In the previous post, I argued that legal form cannot and should not be used to allocate governmental powers and responsibilities between the federal government on the one hand and constituent units of the federation, i.e., regional states, on the other. On such basis I argued that criminal law as a form of law cannot be said to belong to the federal or regional level of government. Hence, I have cautioned against the literal and independent reading of article 55(5) of the constitution which says that the House of Peoples’ Representatives shall enact a criminal code and regional states shall enact criminal law on matters not covered by the federal criminal legislation.
I submitted that this constitutional provision should be read in light of Article 51 which deals with the powers and responsibilities of the federal government. Accordingly the federal government can pass any kind of law, including criminal law, on matters which fall under the jurisdiction of the federal government. Such matters are provided in Article 51. It is, therefore, the duty of the federal government to demonstrate that the criminal laws it has passed or plans to pass are relating to matters falling under one or more of the twenty-one items in Article 51 and other parts of the constitution. Regional states, on the other hand, can pass criminal legislation on matters which are outside the federal jurisdiction.
I finished the last post by posing a question. Regarding forestry offences, for example, can regional states provide for a higher penalty than what is provided in the federal law for the same offence? I will add another question here and address the two together: can regional states expand or contract the scope of federal offences relating to forestry?
As I have said, if we read Article 55 of the constitution literally and independent of Article 51, we ask a simple question: is the offence provided in the federal criminal legislation? If the answer is yes, then it follows that a given regional state can neither provide for a higher penalty nor expand and contract the definition of the relevant forestry offence. But I have suggested against this rather simplistic reading of the relevant constitutional provisions.

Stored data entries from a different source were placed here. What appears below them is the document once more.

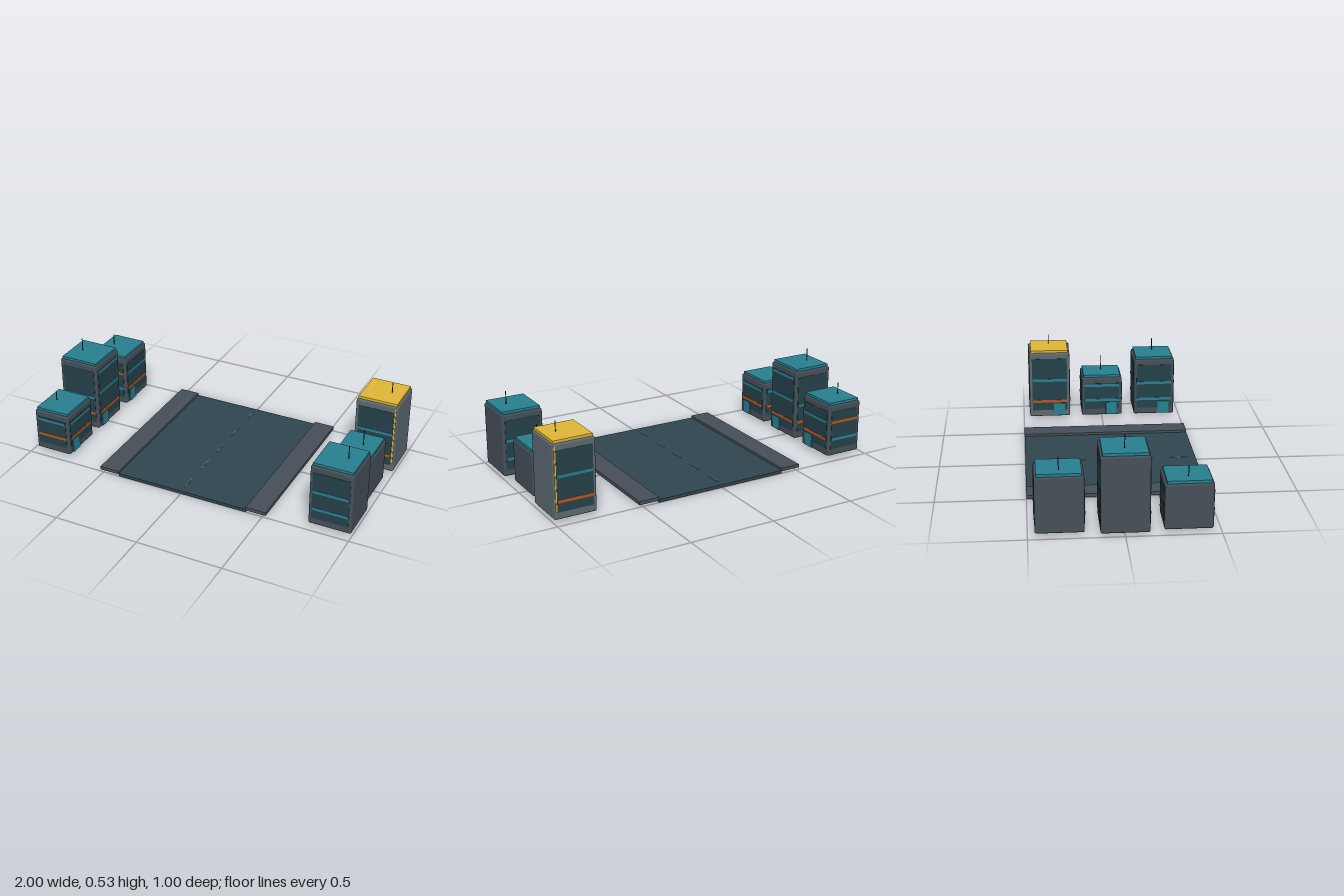
import * as THREE from 'three';
import { RoundedBoxGeometry } from 'three/addons/geometries/RoundedBoxGeometry.js';

const mat = (color) => new THREE.MeshStandardMaterial({ color });
const M = {
  wall: mat(0x454f58), paleWall: mat(0x5c6971), road: mat(0x30454f), walk: mat(0x454f58),
  window: mat(0x25414a), teal: mat(0x288090), yellow: mat(0xe0b636),
  orange: mat(0xb5561f), dash: mat(0x52636b), mast: mat(0x20262b),
};

function box(parent, name, w, h, d, x, y, z, material) {
  const mesh = new THREE.Mesh(new THREE.BoxGeometry(w, h, d), material);
  mesh.name = name;
  mesh.position.set(x, y, z);
  parent.add(mesh);
  return mesh;
}

const BASE = 0.018, INNER = 0.752, DEPTH = 0.256;

// One tower beside the road; side is -1 or 1, the plain wall faces outwards
function building({ side, z, width, top, mast, mastX, bands, roadBands, accent = 'teal', wall = 'wall' }) {
  const g = new THREE.Group();
  g.name = 'building';
  const cx = side * (INNER + width / 2);
  g.position.set(cx, 0, z);
  const height = top - BASE;

  const body = new THREE.Mesh(new RoundedBoxGeometry(width, height, DEPTH, 2, 0.01), M[wall]);
  body.name = 'buildingBody';
  body.position.y = BASE + height / 2;
  g.add(body);

  box(g, 'roofSlab', width - 0.018, 0.015, DEPTH - 0.022, 0, top + 0.0075, 0, M[accent]);
  const pole = new THREE.Mesh(new THREE.CylinderGeometry(0.0025, 0.0025, mast - top, 8), M.mast);
  pole.name = 'antenna';
  pole.position.set(side * mastX - cx, (top + mast) / 2, 0);
  g.add(pole);

  // Window panels and floor bands on both ends and on the road side
  const low = 0.06, high = top - 0.037;
  const mid = (low + high) / 2, span = high - low;
  for (const s of [-1, 1]) {
    const face = s * DEPTH / 2;
    box(g, 'endWindow', width - 0.035, span, 0.004, 0, mid, face, M.window);
    for (const [y, color] of bands)
      box(g, 'endBand', width - 0.04, 0.017, 0.008, 0, y, face, M[color]);
    if (accent === 'yellow')
      box(g, 'cornerTrim', 0.008, top - 0.075, 0.008, side * (width / 2 - 0.012), (top + 0.06) / 2, face, M.yellow);
  }
  const inner = -side * width / 2;
  box(g, 'roadWindow', 0.004, span, DEPTH - 0.035, inner, mid, 0, M.window);
  for (const [y, color] of roadBands || bands)
    box(g, 'roadBand', 0.008, 0.017, DEPTH - 0.036, inner, y, 0, M[color]);
  box(g, 'door', 0.014, 0.08, 0.07, inner, 0.064, 0.06, M.teal);
  return g;
}

export function createModel() {
  const model = new THREE.Group();
  model.name = 'streetBlock';

  // Road, pavements and dashed centre line
  box(model, 'road', 0.8, 0.018, 1, 0, 0.009, 0, M.road);
  for (const s of [-1, 1])
    box(model, 'pavement', 0.12, 0.02, 1, s * 0.46, 0.022, 0, M.walk);
  for (let i = -2; i <= 2; i++)
    box(model, 'laneDash', 0.007, 0.003, 0.1, 0, 0.0185, i * 0.2, M.dash);

  // Three towers on each side
  const warm = [[0.12, 'orange'], [0.226, 'teal']];
  const towers = [
    { side: -1, z: 0.33, width: 0.222, top: 0.27, mast: 0.345, mastX: 0.905, bands: [[0.12, 'orange'], [0.218, 'teal']] },
    { side: -1, z: 0, width: 0.246, top: 0.44, mast: 0.532, mastX: 0.92, bands: warm,
      roadBands: [[0.12, 'orange'], [0.255, 'teal'], [0.393, 'teal']] },
    { side: -1, z: -0.335, width: 0.222, top: 0.328, mast: 0.41, mastX: 0.905,
      bands: [[0.12, 'teal'], [0.226, 'orange']], roadBands: warm },
    { side: 1, z: 0.335, width: 0.246, top: 0.384, mast: 0.475, mastX: 0.915,
      bands: [[0.12, 'teal'], [0.228, 'teal']] },
    { side: 1, z: 0, width: 0.218, top: 0.27, mast: 0.38, mastX: 0.88, bands: [[0.12, 'teal'], [0.218, 'teal']] },
    { side: 1, z: -0.333, width: 0.246, top: 0.44, mast: 0.515, mastX: 0.918,
      bands: [[0.12, 'orange'], [0.26, 'teal']], accent: 'yellow', wall: 'paleWall' },
  ];
  for (const t of towers) model.add(building(t));
  return model;
}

In my view, in order to answer the above question, we must first determine the respective roles of the federal government regarding management of forest resources? Does the federal government have exclusive power over the management of our forest resources? If the answer to this question were yes, then it follows that the federal government would have the exclusive power to develop and enforce forest laws, including criminal laws relating to forestry. But the constitutional reality is different.